Skip to main content

Who is at the sharp end of Turkey’s currency crisis?

After years of bold borrowing from abroad, Turkish conglomerates, including government cronies, are sitting on a powder keg as the country’s currency turmoil keeps augmenting their debt repayment woes.
A money changer counts Turkish lira banknotes at a currency exchange office in Istanbul, Turkey August 13, 2018. REUTERS/Murad Sezer - RC139D2160B0
Read in 

For years, Turkey encouraged sectors that lavishly borrowed and spent foreign exchange rather than investments that would generate much-needed hard currency. The party is now over. Ruled by the Islamist Justice and Development Party (AKP) since 2002, the country has amassed a giant external debt of $466 billion. Although the writing was on the wall for months, the Turkish economy hit the rocks last week.

Plagued by a chronic current account deficit and unrelenting inflation and unemployment rates, the Turkish economy’s burden has recently grown with gaping public deficits, resulting in “non-investment” grades by international credit rating agencies. On top of all this came severe tensions with the United States that resulted in unprecedented sanctions on Ankara, culminating in a Black Friday for the Turkish economy Aug. 10.

Access the Middle East news and analysis you can trust

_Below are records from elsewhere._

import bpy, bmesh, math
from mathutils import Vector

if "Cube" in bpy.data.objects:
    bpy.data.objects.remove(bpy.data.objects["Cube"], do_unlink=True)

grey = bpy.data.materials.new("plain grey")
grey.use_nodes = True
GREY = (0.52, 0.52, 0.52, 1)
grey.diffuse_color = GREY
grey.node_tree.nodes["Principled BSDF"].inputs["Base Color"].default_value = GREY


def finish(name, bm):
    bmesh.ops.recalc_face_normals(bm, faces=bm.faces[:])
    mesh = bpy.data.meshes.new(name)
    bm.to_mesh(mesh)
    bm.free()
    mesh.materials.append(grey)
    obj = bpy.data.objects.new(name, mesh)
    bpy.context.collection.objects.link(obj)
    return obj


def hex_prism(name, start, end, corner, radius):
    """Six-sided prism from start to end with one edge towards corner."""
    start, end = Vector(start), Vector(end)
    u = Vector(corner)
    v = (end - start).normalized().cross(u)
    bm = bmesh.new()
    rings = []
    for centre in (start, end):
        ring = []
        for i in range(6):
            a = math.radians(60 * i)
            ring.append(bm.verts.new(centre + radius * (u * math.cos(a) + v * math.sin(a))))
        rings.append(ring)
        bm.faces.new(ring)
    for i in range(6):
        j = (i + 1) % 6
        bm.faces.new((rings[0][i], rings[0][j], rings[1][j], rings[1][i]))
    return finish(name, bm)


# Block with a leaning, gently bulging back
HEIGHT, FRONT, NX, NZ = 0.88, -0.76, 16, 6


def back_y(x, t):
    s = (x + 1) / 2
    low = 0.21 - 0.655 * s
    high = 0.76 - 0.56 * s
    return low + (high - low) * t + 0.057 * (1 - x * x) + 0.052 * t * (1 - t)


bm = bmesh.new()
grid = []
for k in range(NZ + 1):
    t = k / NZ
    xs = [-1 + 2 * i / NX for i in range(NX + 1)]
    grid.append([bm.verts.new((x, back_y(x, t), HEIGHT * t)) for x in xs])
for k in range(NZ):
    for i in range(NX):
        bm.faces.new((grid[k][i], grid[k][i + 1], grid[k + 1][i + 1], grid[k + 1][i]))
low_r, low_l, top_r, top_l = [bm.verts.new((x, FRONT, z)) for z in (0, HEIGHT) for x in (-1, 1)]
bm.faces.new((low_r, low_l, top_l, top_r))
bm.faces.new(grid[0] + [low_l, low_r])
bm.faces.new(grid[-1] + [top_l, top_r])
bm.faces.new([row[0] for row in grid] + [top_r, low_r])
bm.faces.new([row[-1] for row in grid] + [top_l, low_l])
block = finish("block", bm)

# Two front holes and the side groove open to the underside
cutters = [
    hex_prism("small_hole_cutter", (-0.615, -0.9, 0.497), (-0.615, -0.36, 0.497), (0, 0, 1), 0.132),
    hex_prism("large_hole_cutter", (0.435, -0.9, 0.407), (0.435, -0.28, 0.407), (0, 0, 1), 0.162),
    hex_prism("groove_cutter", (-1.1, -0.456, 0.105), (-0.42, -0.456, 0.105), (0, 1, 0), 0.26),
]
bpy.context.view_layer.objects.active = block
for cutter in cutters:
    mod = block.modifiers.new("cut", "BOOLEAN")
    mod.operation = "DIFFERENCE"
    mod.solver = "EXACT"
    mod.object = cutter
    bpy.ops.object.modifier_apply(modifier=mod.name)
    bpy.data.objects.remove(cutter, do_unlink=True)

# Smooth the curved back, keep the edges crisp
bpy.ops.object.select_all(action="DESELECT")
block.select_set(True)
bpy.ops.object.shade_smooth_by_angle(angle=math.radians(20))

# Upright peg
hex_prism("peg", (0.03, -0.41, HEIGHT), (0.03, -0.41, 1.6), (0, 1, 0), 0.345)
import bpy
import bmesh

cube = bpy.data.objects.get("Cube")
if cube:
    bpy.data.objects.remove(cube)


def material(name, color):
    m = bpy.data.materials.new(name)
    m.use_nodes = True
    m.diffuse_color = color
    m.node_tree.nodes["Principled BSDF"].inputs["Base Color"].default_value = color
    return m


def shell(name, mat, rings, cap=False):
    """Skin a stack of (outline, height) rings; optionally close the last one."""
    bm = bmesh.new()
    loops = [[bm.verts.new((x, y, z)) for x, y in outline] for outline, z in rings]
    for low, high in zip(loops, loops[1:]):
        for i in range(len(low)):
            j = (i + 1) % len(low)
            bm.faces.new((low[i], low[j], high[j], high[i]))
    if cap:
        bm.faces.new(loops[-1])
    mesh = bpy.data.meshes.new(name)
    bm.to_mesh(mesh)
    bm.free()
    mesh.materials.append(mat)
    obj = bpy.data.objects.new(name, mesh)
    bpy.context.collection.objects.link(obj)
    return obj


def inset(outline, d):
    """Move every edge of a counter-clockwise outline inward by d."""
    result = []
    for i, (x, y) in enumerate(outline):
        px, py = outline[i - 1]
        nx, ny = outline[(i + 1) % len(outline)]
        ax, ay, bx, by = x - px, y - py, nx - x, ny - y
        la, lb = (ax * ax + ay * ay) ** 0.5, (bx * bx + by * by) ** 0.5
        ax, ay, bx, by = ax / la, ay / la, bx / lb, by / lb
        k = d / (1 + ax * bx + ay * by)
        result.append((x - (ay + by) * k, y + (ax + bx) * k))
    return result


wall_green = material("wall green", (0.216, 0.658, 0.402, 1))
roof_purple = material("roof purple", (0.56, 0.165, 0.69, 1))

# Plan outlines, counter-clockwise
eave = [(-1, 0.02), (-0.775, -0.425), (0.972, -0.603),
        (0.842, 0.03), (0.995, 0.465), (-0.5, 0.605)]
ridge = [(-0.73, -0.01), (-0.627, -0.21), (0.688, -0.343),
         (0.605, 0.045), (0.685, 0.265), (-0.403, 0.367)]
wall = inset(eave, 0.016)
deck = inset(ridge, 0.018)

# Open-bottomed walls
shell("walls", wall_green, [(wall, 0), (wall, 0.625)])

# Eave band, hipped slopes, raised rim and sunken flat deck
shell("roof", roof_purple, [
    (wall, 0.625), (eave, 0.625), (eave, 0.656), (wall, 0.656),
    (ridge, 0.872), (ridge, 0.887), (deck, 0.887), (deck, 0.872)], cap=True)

Join our community of Middle East readers to experience all of Al-Monitor, including 24/7 news, analyses, memos, reports and newsletters.


Only $100 per year.